### Task item:
Nothing but the lines from the one with "const mirrored = new" down to the one with "for (const [name, points]" should be returned, exactly and with both ends included, from the material below.

"""

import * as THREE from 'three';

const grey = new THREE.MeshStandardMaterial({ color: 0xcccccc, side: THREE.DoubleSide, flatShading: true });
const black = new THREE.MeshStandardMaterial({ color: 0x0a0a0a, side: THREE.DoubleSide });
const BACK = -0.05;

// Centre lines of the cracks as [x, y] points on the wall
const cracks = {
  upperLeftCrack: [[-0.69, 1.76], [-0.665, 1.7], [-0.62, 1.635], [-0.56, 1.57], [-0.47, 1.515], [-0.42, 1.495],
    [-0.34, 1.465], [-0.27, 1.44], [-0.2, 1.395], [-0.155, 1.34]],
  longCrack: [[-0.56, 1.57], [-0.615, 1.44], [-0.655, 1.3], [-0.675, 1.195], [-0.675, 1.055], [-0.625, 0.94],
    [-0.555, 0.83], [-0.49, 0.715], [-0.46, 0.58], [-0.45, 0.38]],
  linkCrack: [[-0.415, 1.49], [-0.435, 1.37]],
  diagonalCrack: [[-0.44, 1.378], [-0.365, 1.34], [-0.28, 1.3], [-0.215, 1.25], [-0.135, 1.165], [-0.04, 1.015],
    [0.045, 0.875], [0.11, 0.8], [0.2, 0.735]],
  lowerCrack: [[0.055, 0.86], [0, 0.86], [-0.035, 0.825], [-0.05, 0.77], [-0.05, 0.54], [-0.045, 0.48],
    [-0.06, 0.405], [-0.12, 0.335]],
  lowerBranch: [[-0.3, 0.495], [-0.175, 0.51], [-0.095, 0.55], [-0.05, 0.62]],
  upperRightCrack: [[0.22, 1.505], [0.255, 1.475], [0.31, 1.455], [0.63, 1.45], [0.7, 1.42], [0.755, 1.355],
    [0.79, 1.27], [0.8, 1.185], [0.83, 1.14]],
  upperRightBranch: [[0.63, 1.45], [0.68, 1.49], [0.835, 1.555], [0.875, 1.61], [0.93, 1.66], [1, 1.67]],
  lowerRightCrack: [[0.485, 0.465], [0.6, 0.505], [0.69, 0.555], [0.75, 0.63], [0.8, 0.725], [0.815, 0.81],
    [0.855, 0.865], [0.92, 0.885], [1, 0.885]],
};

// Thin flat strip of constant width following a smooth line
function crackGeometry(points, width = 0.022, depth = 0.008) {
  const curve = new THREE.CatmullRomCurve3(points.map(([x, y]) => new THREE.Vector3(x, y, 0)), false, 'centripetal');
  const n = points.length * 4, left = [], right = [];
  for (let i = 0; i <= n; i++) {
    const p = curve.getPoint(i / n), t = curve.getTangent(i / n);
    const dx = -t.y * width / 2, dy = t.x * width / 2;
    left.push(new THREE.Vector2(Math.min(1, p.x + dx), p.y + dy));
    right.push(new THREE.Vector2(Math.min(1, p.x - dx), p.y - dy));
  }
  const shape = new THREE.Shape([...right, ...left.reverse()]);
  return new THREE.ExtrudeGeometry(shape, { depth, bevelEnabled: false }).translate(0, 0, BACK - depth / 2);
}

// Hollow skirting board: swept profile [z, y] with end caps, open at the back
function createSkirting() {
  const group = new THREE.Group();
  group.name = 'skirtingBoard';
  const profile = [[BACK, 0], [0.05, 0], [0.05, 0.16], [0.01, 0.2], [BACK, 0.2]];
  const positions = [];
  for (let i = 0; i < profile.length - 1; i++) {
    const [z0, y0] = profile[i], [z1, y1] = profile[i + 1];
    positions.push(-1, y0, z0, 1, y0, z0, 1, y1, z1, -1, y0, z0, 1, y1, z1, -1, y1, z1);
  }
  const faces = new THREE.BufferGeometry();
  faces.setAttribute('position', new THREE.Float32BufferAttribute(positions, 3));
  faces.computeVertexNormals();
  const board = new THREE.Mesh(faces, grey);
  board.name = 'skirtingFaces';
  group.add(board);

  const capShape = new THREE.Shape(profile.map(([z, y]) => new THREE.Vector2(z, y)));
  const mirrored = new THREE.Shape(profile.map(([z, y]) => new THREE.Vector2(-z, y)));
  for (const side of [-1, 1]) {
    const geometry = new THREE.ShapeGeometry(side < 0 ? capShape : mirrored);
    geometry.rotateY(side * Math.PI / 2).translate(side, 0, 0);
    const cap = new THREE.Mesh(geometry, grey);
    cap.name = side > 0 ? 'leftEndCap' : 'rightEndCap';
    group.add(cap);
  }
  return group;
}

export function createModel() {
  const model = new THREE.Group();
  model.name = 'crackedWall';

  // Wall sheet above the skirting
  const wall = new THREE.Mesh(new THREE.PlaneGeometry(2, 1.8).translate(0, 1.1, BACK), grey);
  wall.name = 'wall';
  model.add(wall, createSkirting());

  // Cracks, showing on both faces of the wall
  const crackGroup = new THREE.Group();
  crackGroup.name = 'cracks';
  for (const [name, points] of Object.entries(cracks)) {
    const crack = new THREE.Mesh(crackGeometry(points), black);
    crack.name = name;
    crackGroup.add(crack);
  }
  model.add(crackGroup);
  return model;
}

"""

### Task answer:
  const mirrored = new THREE.Shape(profile.map(([z, y]) => new THREE.Vector2(-z, y)));
  for (const side of [-1, 1]) {
    const geometry = new THREE.ShapeGeometry(side < 0 ? capShape : mirrored);
    geometry.rotateY(side * Math.PI / 2).translate(side, 0, 0);
    const cap = new THREE.Mesh(geometry, grey);
    cap.name = side > 0 ? 'leftEndCap' : 'rightEndCap';
    group.add(cap);
  }
  return group;
}

export function createModel() {
  const model = new THREE.Group();
  model.name = 'crackedWall';

  // Wall sheet above the skirting
  const wall = new THREE.Mesh(new THREE.PlaneGeometry(2, 1.8).translate(0, 1.1, BACK), grey);
  wall.name = 'wall';
  model.add(wall, createSkirting());

  // Cracks, showing on both faces of the wall
  const crackGroup = new THREE.Group();
  crackGroup.name = 'cracks';
  for (const [name, points] of Object.entries(cracks)) {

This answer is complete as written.